March 18, 2008
For Immediate Release
CAMPBELLSVILLE UNIVERSITY HOSTS FUNDRAISER TO FIGHT CANCER; OVER 70 PEOPLE SHAVE HEADS
By Rachel Crenshaw, student news writer
CAMPBELLSVILLE, Ky. -- More than 70 people went bald and beautiful for the sake of cancer research at the first St. Baldrick’s event ever at Campbellsville University Saturday, March 15 in the Powell Athletic Center. The men, women and children who shaved their heads helped to raise over $50,000 for St. Baldrick’s Foundation, an organization that raises awareness and funds to cure youngsters’ cancer by supporting cancer research and fellowship.
The event, chaired by Donna Wise, whose grandson, Carter, has been diagnosed with cancer, exceeded its goal of only having 25 sponsored people go bald with a target of $20,000. There were over 70 people, including women with long hair and men who had little hair to begin with, who were shaved by about 20 local barbers with about 25 persons volunteering to help with the cause. “I am extremely proud of the efforts brought forth by the community that helped to support St. Baldrick’s Foundation,” Wise said as she opened the event.
Wise is chair of the human performance department at CU and former Lady Tiger basketball coach. Wise’s grandson, who is the son of Max Wise, assistant professor of political science at CU, was one of several children who had fought or are still fighting cancer present at the event. Carter, who is 11 months old, was diagnosed with neuroblastoma and is now finishing up the last of his cancer treatments.
He went bald at the event along with his father, Max. “In life we are all dealt a hand of cards,” said Max Wise before the shaving commenced, “and in the game of cancer it goes from bad, awful, to worst. However, my cards represent my wife and kids, and I’m not going to turn my family in. “We didn’t isolate ourselves when cancer struck, we started to fight. So I want to thank all those who are helping in the fight against cancer whether you donated $1 or $1,000.” Another child who has been fighting cancer in the community is Brook Johnson of Greensburg, Ky., who is the 20-month-old daughter of Brian and Missy Johnson.

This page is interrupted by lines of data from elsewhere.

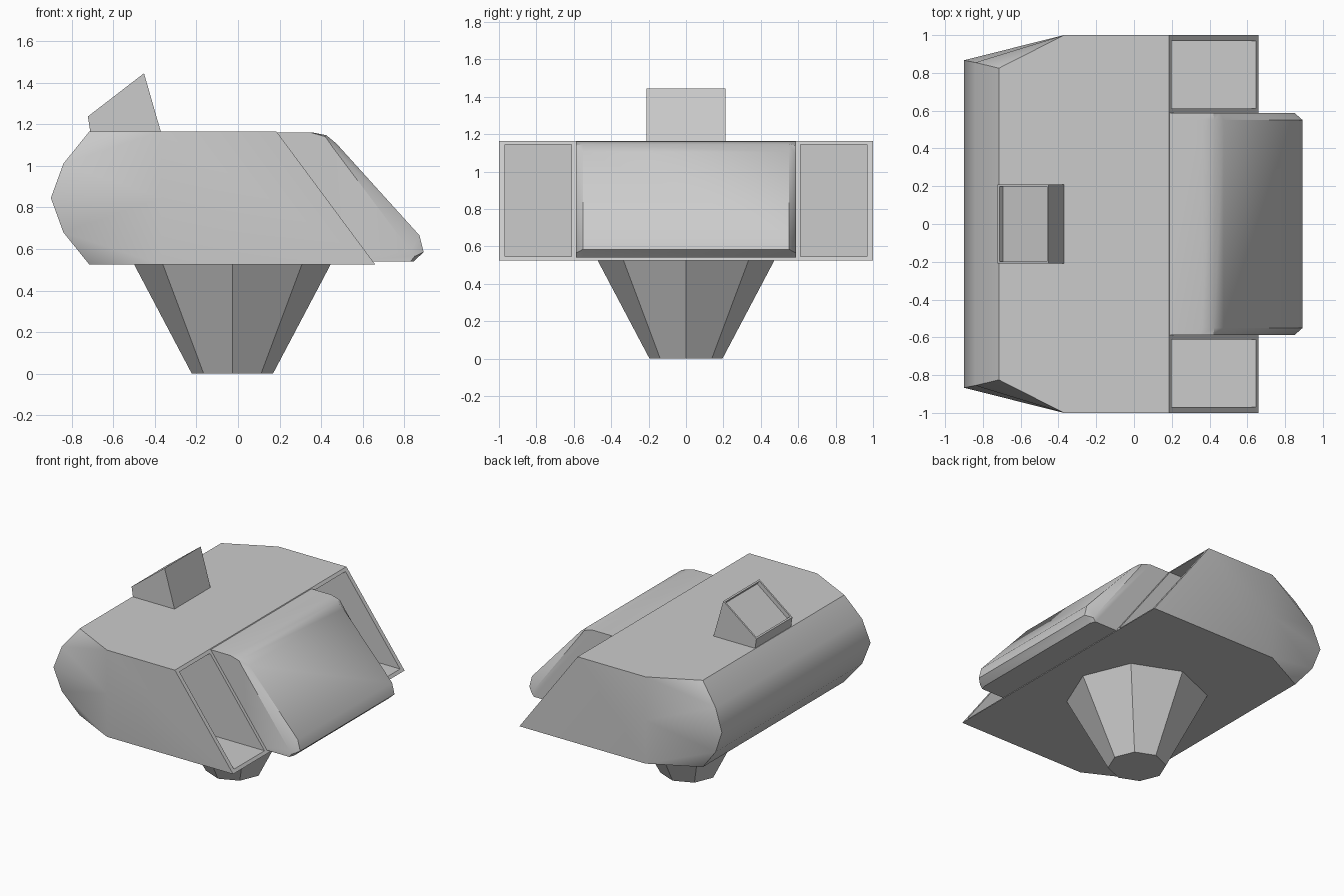
import bpy, bmesh, math
from mathutils import Vector

if "Cube" in bpy.data.objects:
    bpy.data.objects.remove(bpy.data.objects["Cube"])


def finish(bm, name):
    bmesh.ops.recalc_face_normals(bm, faces=bm.faces)
    me = bpy.data.meshes.new(name)
    bm.to_mesh(me)
    bm.free()
    ob = bpy.data.objects.new(name, me)
    bpy.context.collection.objects.link(ob)
    return ob


def activate(ob):
    bpy.ops.object.select_all(action='DESELECT')
    ob.select_set(True)
    bpy.context.view_layer.objects.active = ob


def smooth(ob, degrees):
    activate(ob)
    bpy.ops.object.shade_smooth_by_angle(angle=math.radians(degrees))


def loft(sections, caps, extra=()):
    """Join rings of (x, y, z) points, closing both ends with the given caps."""
    bm = bmesh.new()
    n = len(sections[0])
    rings = [[bm.verts.new(p) for p in s] for s in sections]
    loop = [i for i in range(n) if i not in extra]
    for a, b in zip(rings, rings[1:]):
        for i, j in zip(loop, loop[1:] + loop[:1]):
            bm.faces.new((a[i], a[j], b[j], b[i]))
    for ring in (rings[0], rings[-1]):
        for cap in caps:
            bm.faces.new([ring[i] for i in cap])
    return bm


def section(profile, y):
    return [(x, y, z) for x, z in profile]


def box(name, lo, hi):
    prof = [(lo[0], lo[2]), (hi[0], lo[2]), (hi[0], hi[2]), (lo[0], hi[2])]
    return finish(loft([section(prof, lo[1]), section(prof, hi[1])], [range(4)]), name)


# Main hull: rounded back, tapered back corners, sloping front
hull = [(-.37, 1, 1.165), (-.715, .825, 1.165), (-.84, .855, 1.01), (-.9, .867, .845),
        (-.84, .855, .68), (-.715, .825, .525), (-.37, 1, .525),
        (.66, 1, .525), (.185, 1, 1.165), (-.37, 1, .845)]
caps = [(0, 9, 6, 7, 8), (0, 1, 2), (0, 2, 9), (2, 3, 9), (9, 3, 4), (9, 4, 6), (4, 5, 6)]
body = finish(loft([hull, [(x, -y, z) for x, y, z in hull]], caps, extra=(9,)), "body_shell")

# Open bays on both sides of the front block
for side in (-1, 1):
    y0, y1 = sorted((side * .612, side * .968))
    cutter = box("bay_cutter", (-.1, y0, .545), (1, y1, 1.145))
    cutter.hide_render = True
    mod = body.modifiers.new("bay", 'BOOLEAN')
    mod.operation = 'DIFFERENCE'
    mod.solver = 'EXACT'
    mod.object = cutter
    activate(body)
    bpy.ops.object.modifier_apply(modifier=mod.name)
    bpy.data.objects.remove(cutter)
smooth(body, 45)

# Front block with chamfered side edges
outer = [(.1, 1.16), (.35, 1.16), (.42, 1.14), (.455, 1.09), (.83, .59), (.85, .565),
         (.83, .54), (.5, .54)]
inner = [(.1, 1.16), (.36, 1.16), (.425, 1.147), (.475, 1.105), (.873, .665), (.893, .585),
         (.845, .54), (.5, .54)]
block = finish(loft([section(outer, -.588), section(inner, -.55),
                     section(inner, .55), section(outer, .588)], [range(8)]), "front_block")
smooth(block, 35)

# Sensor housing on the roof with a sunken panel on its slope
prof = [(-.71, 1.16), (-.37, 1.16), (-.452, 1.445), (-.722, 1.237)]
bm = loft([section(prof, -.21), section(prof, .21)], [range(4)])
bmesh.ops.recalc_face_normals(bm, faces=bm.faces)
panel = max(bm.faces, key=lambda f: f.normal.dot(Vector((-.6, 0, .8))))
bmesh.ops.inset_individual(bm, faces=[panel], thickness=.017)
bmesh.ops.inset_individual(bm, faces=[panel], thickness=.0005, depth=-.03)
finish(bm, "roof_sensor")

# Eight-sided tapered foot
bm = bmesh.new()
bmesh.ops.create_cone(bm, cap_ends=True, segments=8, radius1=.195, radius2=.475, depth=.53)
bmesh.ops.translate(bm, verts=bm.verts, vec=(-.027, 0, .265))
finish(bm, "foot")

Brook was diagnosed with a brain tumor and is receiving six months worth of radiation treatment from St. Jude Children’s Hospital in Memphis, Tenn. Brenda Allen, mayor of the City of Campbellsville, and Eddie Rogers, Taylor County judge executive, presented a proclamation in honor of the fundraiser. Several items were sold in a silent auction at the event including a basket of Webkinz® and numerous items from Merle Norman.
Greg Gribbins, radio announcer for 99.9, the Big Dawg, who was the spokesperson for the event, announced the auction’s progression.

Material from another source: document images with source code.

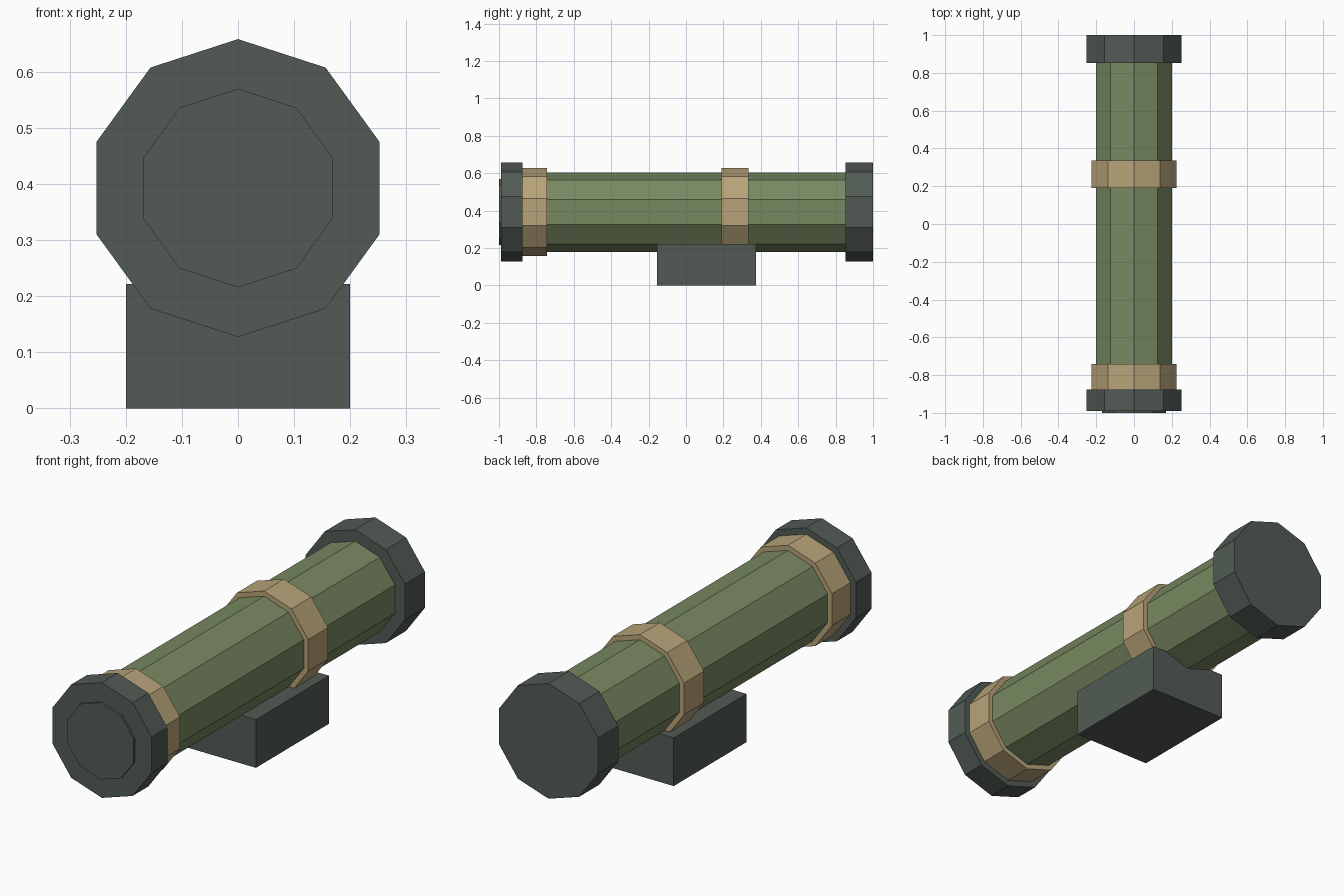
import bpy
import math

if "Cube" in bpy.data.objects:
    bpy.data.objects.remove(bpy.data.objects["Cube"])

AXIS_Z = 0.3925


def material(name, rgb):
    m = bpy.data.materials.new(name)
    m.diffuse_color = (*rgb, 1)
    m.use_nodes = True
    m.node_tree.nodes["Principled BSDF"].inputs["Base Color"].default_value = m.diffuse_color
    return m


green = material("olive_green", (0.19, 0.25, 0.12))
tan = material("tan", (0.48, 0.37, 0.19))
dark = material("dark_grey", (0.085, 0.105, 0.09))


def decagon(name, radius, y0, y1, mat):
    """Ten-sided prism along y with a corner pointing up."""
    bpy.ops.mesh.primitive_cylinder_add(
        vertices=10, radius=radius, depth=y1 - y0,
        location=(0, (y0 + y1) / 2, AXIS_Z), rotation=(math.pi / 2, 0, 0))
    ob = bpy.context.object
    ob.name = name
    ob.data.materials.append(mat)
    return ob


# Main tube
decagon("tube", 0.2125, -0.985, 0.98, green)

# End caps and the raised front disc
decagon("front_cap", 0.2655, -0.99, -0.875, dark)
decagon("back_cap", 0.2655, 0.853, 1.0, dark)
decagon("front_disc", 0.177, -1.0, -0.95, dark)

# Tan bands
decagon("front_band", 0.236, -0.875, -0.742, tan)
decagon("middle_band", 0.236, 0.19, 0.335, tan)

# Block under the tube
bpy.ops.mesh.primitive_cube_add(size=1, location=(0, 0.11, 0.111))
block = bpy.context.object
block.name = "mount_block"
block.scale = (0.4, 0.53, 0.222)
block.data.materials.append(dark)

Stylists from throughout the community volunteered to do the shaving including employees from Salons 434 and 121 and Fantastic Sams.
A number of CU sport teams participated in the event as well. Members of the football, wrestling and baseball teams waited for their turn with the stylists. “It feels good to participate in something that has such a noble cause,” said Jody Graham, associate director of CU’s FIRST CLASS, who was among several of the faculty members who went bald. “However, I was a little concerned when I realized half my hair was gray.” Max Wise had some concerns as well after rubbing his newly shaven head. “I sure am glad summer is on its way bringing in the warm weather,” he said after commenting on how overwhelmed he was at the tremendous amount of support shown by the community and campus. Several other students from campus shaved their heads in support of the cause including Katie Irwin of Center, Ky. Irwin, babysitter for Carter and Jackson Wise, and their sister, Grayson, agreed to shave off her locks when asked by four-year-old Grayson who wanted to shave her head in support of her younger brother. “Bald fever was in the air,” said Kenton Hallinan, a CU student from Louisville, Ky., who raised $68 on the spot to shave off several inches of his hair after being inspired by all who were willing to participate.

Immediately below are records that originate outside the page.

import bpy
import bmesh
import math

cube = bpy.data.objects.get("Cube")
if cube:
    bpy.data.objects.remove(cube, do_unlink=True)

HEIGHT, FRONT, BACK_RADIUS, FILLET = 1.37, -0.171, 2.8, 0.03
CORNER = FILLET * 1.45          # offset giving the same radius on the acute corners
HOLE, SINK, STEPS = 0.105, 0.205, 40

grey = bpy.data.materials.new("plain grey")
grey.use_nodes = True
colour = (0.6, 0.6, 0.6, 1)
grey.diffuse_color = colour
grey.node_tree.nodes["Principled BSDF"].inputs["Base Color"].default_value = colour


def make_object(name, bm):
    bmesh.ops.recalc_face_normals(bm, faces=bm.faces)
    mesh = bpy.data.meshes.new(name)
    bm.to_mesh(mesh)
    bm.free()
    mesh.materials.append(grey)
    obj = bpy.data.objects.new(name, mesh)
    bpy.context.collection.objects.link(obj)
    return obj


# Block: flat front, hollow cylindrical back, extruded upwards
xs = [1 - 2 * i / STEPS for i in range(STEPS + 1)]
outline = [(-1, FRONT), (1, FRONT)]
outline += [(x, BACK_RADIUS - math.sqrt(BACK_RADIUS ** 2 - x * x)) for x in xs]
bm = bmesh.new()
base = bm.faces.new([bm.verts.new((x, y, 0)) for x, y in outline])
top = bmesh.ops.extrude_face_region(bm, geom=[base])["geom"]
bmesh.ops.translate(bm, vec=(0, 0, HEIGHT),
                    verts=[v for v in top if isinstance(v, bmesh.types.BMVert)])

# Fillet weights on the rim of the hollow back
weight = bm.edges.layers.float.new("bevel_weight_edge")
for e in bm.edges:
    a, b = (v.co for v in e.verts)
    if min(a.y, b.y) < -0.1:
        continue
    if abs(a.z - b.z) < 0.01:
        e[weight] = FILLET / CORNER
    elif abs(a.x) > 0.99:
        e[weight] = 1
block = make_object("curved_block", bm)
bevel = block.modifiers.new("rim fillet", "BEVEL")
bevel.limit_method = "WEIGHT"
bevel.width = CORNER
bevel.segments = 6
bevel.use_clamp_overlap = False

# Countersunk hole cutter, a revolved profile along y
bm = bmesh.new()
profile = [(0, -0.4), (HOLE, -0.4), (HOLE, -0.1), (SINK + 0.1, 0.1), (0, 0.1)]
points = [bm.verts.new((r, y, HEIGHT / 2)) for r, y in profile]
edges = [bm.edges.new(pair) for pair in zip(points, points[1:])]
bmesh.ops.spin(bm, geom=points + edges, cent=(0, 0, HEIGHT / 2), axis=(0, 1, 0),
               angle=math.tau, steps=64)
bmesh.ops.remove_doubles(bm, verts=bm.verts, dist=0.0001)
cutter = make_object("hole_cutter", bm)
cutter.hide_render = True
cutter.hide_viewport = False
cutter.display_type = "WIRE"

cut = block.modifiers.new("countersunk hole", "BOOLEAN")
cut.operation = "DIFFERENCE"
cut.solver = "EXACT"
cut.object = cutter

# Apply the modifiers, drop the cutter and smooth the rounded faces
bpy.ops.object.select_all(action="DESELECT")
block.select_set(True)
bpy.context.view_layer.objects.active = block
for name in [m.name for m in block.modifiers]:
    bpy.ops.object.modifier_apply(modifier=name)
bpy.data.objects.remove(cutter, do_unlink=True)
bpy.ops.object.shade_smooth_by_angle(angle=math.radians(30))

“This has been a wonderful event that is supporting a wonderful cause,” said Dr. Michael V. Carter, president of Campbellsville University. “It is tremendously encouraging to see such a large amount of participation by our community and campus.” To learn more about St. Baldrick’s Foundation visit the Web site at www.stbaldricks.org.Campbellsville University is a private, comprehensive institution located in South Central Kentucky. Founded in 1906, Campbellsville University is affiliated with the Kentucky Baptist Convention and has an enrollment of 2,405 students who represent 98 Kentucky counties, 25 states and 29 foreign nations. Listed in U.S.News & World Report’s 2008 “America’s Best Colleges,” CU is ranked 22nd in “Best Baccalaureate Colleges” in the South and eighth in the South for “Great Schools, Great Prices.” CU has been ranked 15 consecutive years with U.S.News & World Report. The university has also been named to America’s Best Christian Colleges®. Campbellsville University is located 82 miles southwest of Lexington, Ky., and 80 miles southeast of Louisville, Ky. Dr. Michael V. Carter is in his ninth year as president.